To celebrate the important place counties play in the nation’s cultural heritage Secretary of State Eric Pickles has asked that English county standards be flown alongside the Union Flag outside DCLG’s Eland House headquarters in Victoria.
Mr Pickles raised the first flag - for his adopted home county of Essex - in a ceremony also attended by celebrity astrologer and long-time English county campaigner Russell Grant.
Flags are being flown for a week at a time in alphabetical order or - in cases such as Cornwall and Yorkshire - to coincide with particular county days.
Eric Pickles said:
The Union Flag rightly has pride of place outside the department but I’m delighted it will now be flown alongside our traditional and ceremonial county flags.
England’s counties continue to form an important part of our cultural and local identity in this country and many people remain deeply attached to their home county - both the traditional ‘cricket’ counties and in some cases their more modern administrative successors. This sense of pride and shared identity is 1 of the things that binds communities together and it’s right that the government department responsible for communities and local government should be actively recognising the important role they play.
Lord Lieutenant of Lincolnshire, Mr Tony Worth, said:
Lincolnshire is home to an original copy of the Magna Carta of 1215, and is the birthplace of Isaac Newton, Joseph Banks, Matthew Flinders, George Bass, Alfred Lord Tennyson, Margaret Thatcher and the Pilgrim Fathers. The first tanks were designed and built in Lincoln in World War I and Lincolnshire was ‘Bomber County’ during World War II with over 3,000 aircraft losses from 28 airfields.
Today, the county is still home to the RAF with 6 operational bases including the RAF College at Cranwell and the famous Red Arrows. Lincolnshire is built on its proud history and is famous for its agriculture and food production; for the Lincoln Red Shorthorn cattle and the Lincoln Long Wool sheep; for Lincolnshire Poacher cheese; and the largest port for bulk cargoes in the UK.
Leader of Lincolnshire County Council, Councillor Martin Hill, said:
Lincolnshire’s flag celebrates the diversity of our culture and geography. Green fields, open space, blue skies and wide expanses of coastline are distinctive to our county and our flag represents all of these features. The Fleur de Lys represents the administrative centre of Lincoln, which boasts one of the finest cathedrals in the world. This week a little bit of Lincolnshire’s lifestyle will be flying proud for Londoners to admire.

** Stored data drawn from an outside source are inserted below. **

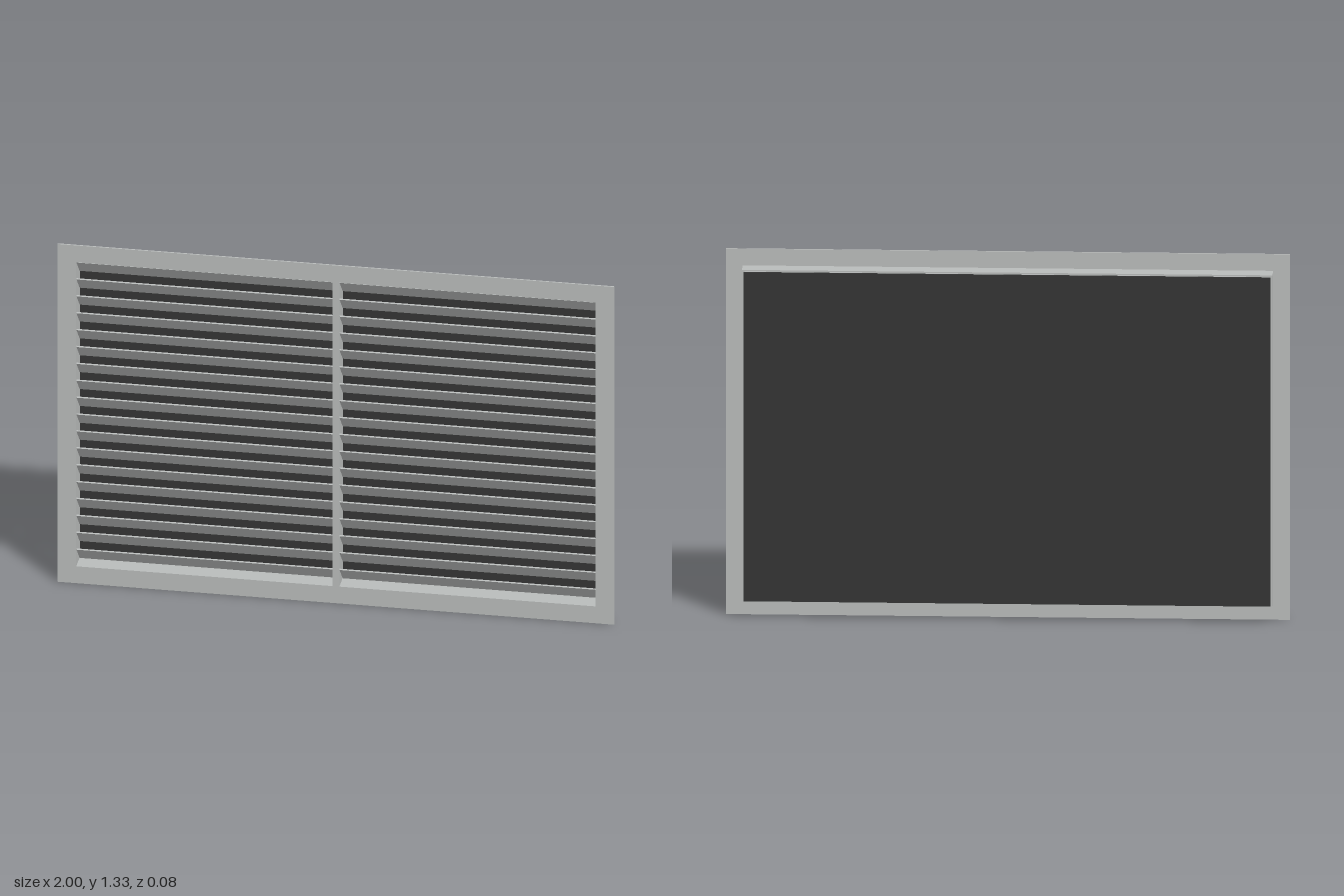
import * as THREE from 'three';

export function createModel() {
  const group = new THREE.Group();
  group.name = 'louvreGrille';
  const grey = new THREE.MeshStandardMaterial({ color: 0xb9bcbb });
  grey.name = 'silver grey';
  const dark = new THREE.MeshStandardMaterial({ color: 0x353535 });
  dark.name = 'dark mesh';

  const W = 2, H = 1.333, midY = H / 2;
  const openW = 1.866, openH = 1.2;          // clear opening
  const zFront = 0.042, zFlange = 0.036, zCollar = -0.031;

  const add = (name, geometry, material, x, y, z) => {
    const mesh = new THREE.Mesh(geometry, material);
    mesh.name = name;
    mesh.position.set(x, y, z);
    group.add(mesh);
    return mesh;
  };

  // Rectangular ring extruded along z
  const ring = (w, h, iw, ih, depth) => {
    const rect = (Type, a, b) => new Type([
      new THREE.Vector2(-a / 2, -b / 2), new THREE.Vector2(a / 2, -b / 2),
      new THREE.Vector2(a / 2, b / 2), new THREE.Vector2(-a / 2, b / 2),
    ]);
    const shape = rect(THREE.Shape, w, h);
    shape.holes.push(rect(THREE.Path, iw, ih));
    return new THREE.ExtrudeGeometry(shape, { depth, bevelEnabled: false });
  };

  // Face flange and the collar behind it
  add('faceFlange', ring(W, H, openW, openH, zFront - zFlange), grey, 0, midY, zFlange);
  add('collar', ring(openW + 0.014, openH + 0.012, openW, openH, zFlange - zCollar), grey, 0, midY, zCollar);

  // Centre mullion
  const mullionW = 0.025, depth = zFront - zCollar;
  add('mullion', new THREE.BoxGeometry(mullionW, openH, depth), grey, 0, midY, (zFront + zCollar) / 2);

  // Slanted blades: front edge high, rear edge low
  const count = 18, pitch = openH / count, t = 0.005;
  const zf = 0.037, zb = -0.03;
  const bladeW = (openW - mullionW) / 2;
  const bladeGeo = new THREE.BoxGeometry(bladeW, t, Math.hypot(pitch, zf - zb) - t);
  const tilt = -Math.atan2(pitch, zf - zb);
  for (const side of [-1, 1]) {
    for (let i = 0; i < count; i++) {
      const blade = add('blade', bladeGeo, grey,
        side * (mullionW + bladeW) / 2,
        midY - openH / 2 + (i + 0.5) * pitch,
        (zf + zb) / 2);
      blade.rotation.x = tilt;
    }
  }

  // Dark insect screen floating just behind the collar
  add('rearScreen', new THREE.BoxGeometry(openW, openH, 0.006), dark, 0, midY, -0.039);

  return group;
}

The department is obliged to fly the European Union flag during Europe Week (week beginning 9 May) under Article 7(2) of EC Regulation 1828/2006.
The Lincolnshire flag has been kindly loaned by the Association of British Counties at no charge.
Photographs of the county flags will be added to the DCLG Flickr channel